How to Root the Samsung Galaxy S4
LG's G2 smartphone features a full HD, 1920 x 1080 display, a 2.2-GHz Qualcomm Snapdragon 800 processor and a sharp 13-MP camera, but this 5.2-inch high-end phone doesn't give you administrative access out of the box. With a few simple steps, you cna gain full control of your LG G2 to install custom ROMs or dump any apps you don't like.
How to Root the LG G2
When you buy the Moto X (from AT&T at least), you can customize its color scheme, but you can't replace its ROM or remove bloatware. However, if you root the phone, you can upgrade to the latest version of Android or install custom versions of the operating system such as CyanogrenMod.

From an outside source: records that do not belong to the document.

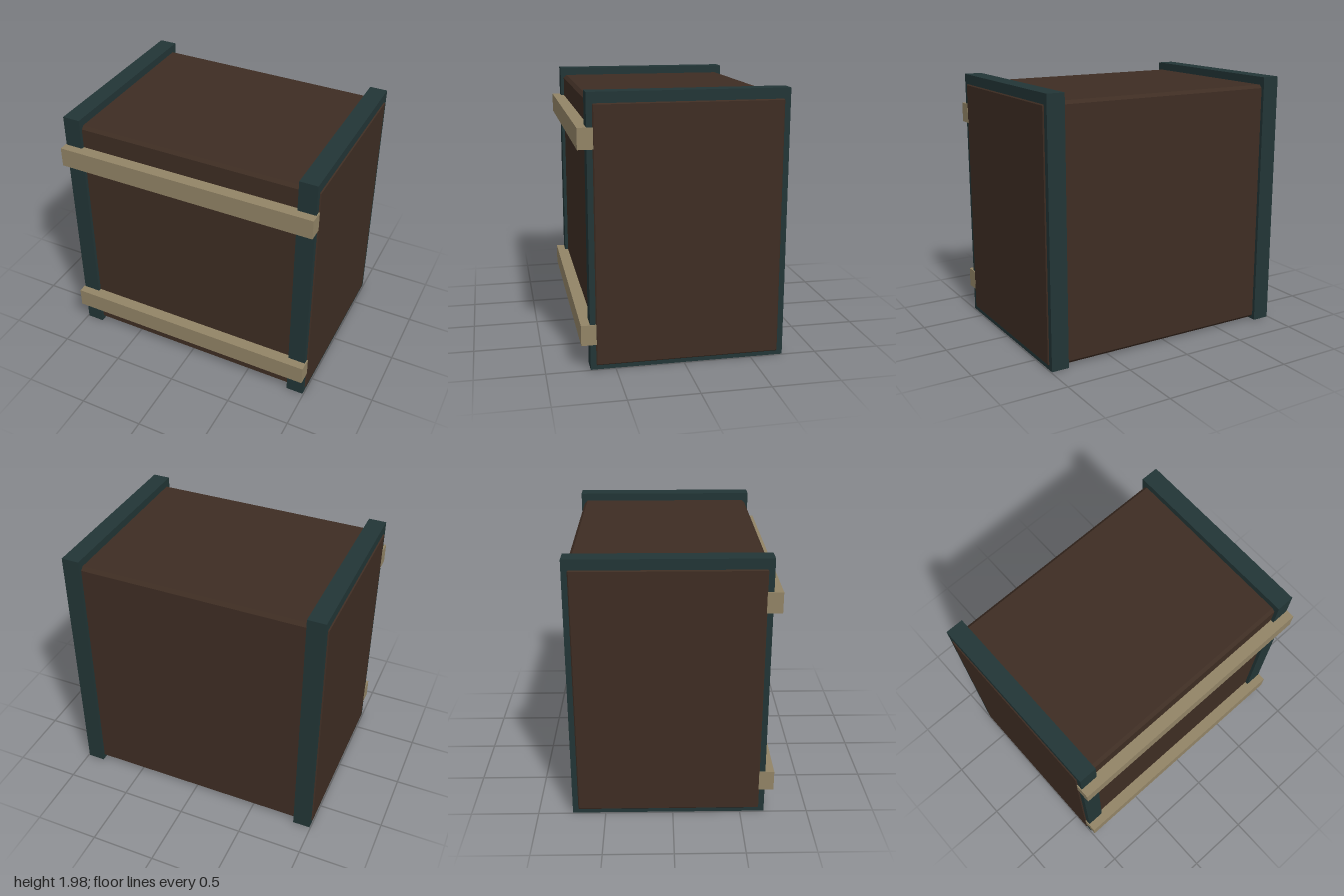
import * as THREE from 'three';
import { ConvexGeometry } from 'three/addons/geometries/ConvexGeometry.js';

const material = (name, color) => {
  const m = new THREE.MeshStandardMaterial({ color });
  m.name = name;
  return m;
};

// Box with every edge cut off by a flat chamfer
function chamferedBox(w, h, d, c) {
  const points = [];
  for (const sx of [-1, 1]) for (const sy of [-1, 1]) for (const sz of [-1, 1]) {
    for (let axis = 0; axis < 3; axis++) {
      const half = [w / 2, h / 2, d / 2].map((v, i) => (i === axis ? v : v - c));
      points.push(new THREE.Vector3(sx * half[0], sy * half[1], sz * half[2]));
    }
  }
  return new ConvexGeometry(points);
}

export function createModel() {
  const model = new THREE.Group();
  model.name = 'crate';
  const brown = material('dark brown wood', 0x3e2d23);
  const teal = material('dark teal metal', 0x223536);
  const tan = material('tan wood', 0x928466);

  const add = (name, geometry, mat, x, y, z) => {
    const mesh = new THREE.Mesh(geometry, mat);
    mesh.name = name;
    mesh.position.set(x, y, z);
    model.add(mesh);
  };

  // Chamfered crate body
  add('body', chamferedBox(2, 1.9, 1.375, 0.024), brown, 0, 0.965, -0.0325);

  // Raised end frames, just inside the body's end faces
  for (const [side, s] of [['left', 1], ['right', -1]]) {
    add(side + 'EndFrame', new THREE.BoxGeometry(0.135, 1.975, 1.425), teal, s * 0.9245, 0.9875, -0.0325);
  }

  // Horizontal slats across the front
  for (const [name, y] of [['lowerSlat', 0.265], ['upperSlat', 1.665]]) {
    add(name, new THREE.BoxGeometry(2, 0.15, 0.11), tan, 0, y, 0.69);
  }
  return model;
}
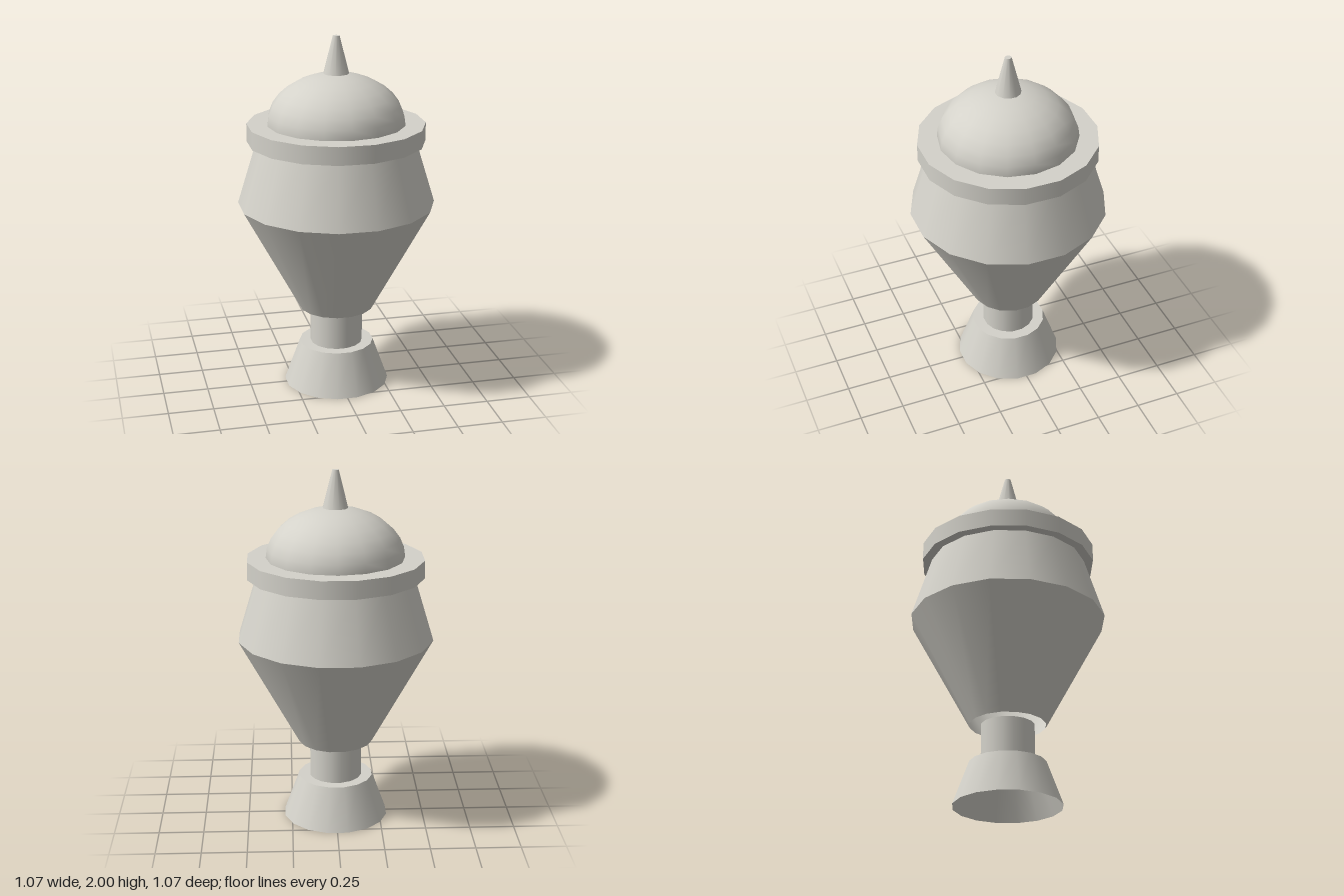
import * as THREE from 'three';

const stone = new THREE.MeshStandardMaterial({ color: 0xd4d2ca, side: THREE.DoubleSide });
stone.name = 'pale stone';

export function createModel() {
  const urn = new THREE.Group();
  urn.name = 'urn';

  const add = (name, geometry, y) => {
    const mesh = new THREE.Mesh(geometry, stone);
    mesh.name = name;
    mesh.position.y = y;
    urn.add(mesh);
  };

  // Faceted round section from y0 to y1, turned so a flat side faces front
  const section = (name, r0, r1, y0, y1, sides = 16, open = false) => add(
    name,
    new THREE.CylinderGeometry(r1, r0, y1 - y0, sides, 1, open, Math.PI / sides),
    (y0 + y1) / 2
  );

  // Hollow foot with a plate closing its top
  section('foot', 0.296, 0.209, 0, 0.24, 16, true);
  const plate = new THREE.CircleGeometry(0.209, 16, Math.PI / 16);
  plate.rotateX(-Math.PI / 2);
  add('footTop', plate, 0.24);

  section('stem', 0.147, 0.147, 0.24, 0.455);

  // Hollow bowl, widest at the waist
  section('lowerBowl', 0.209, 0.544, 0.455, 1.07, 16, true);
  section('upperBowl', 0.544, 0.437, 1.07, 1.42, 16, true);

  section('rim', 0.489, 0.489, 1.42, 1.52);

  // Flattened domed lid
  const dome = new THREE.SphereGeometry(0.38, 16, 8, 0, Math.PI * 2, 0, Math.PI / 2);
  dome.scale(1, 0.275 / 0.38, 1);
  add('lid', dome, 1.52);

  section('finial', 0.07, 0.018, 1.795, 2, 12);

  return urn;
}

How to Root the Moto X
The Sony Xperia Z is made to withstand up to 30 minutes under water and still maintain its Bluetooth connection. However, it's also not made to allow you access to all parts of the file system or to change your ROM to something like Cyanogen Mod, unless you root it.
How to Root the Sony Xperia Z
With an HTC One, you can take great low-light photos, watch movies on a brilliant 4.7-inch screen or keep up with your social updates on its BlinkFeed home screen. However, you'll be running out of juice pretty quickly with the device's non-removable battery. If you root the HTC One, you can undervolt its CPU for longer endurance, remote carrier software or install a clean ROM without the HTC's heavy Sense UI.
How to Root the HTC One.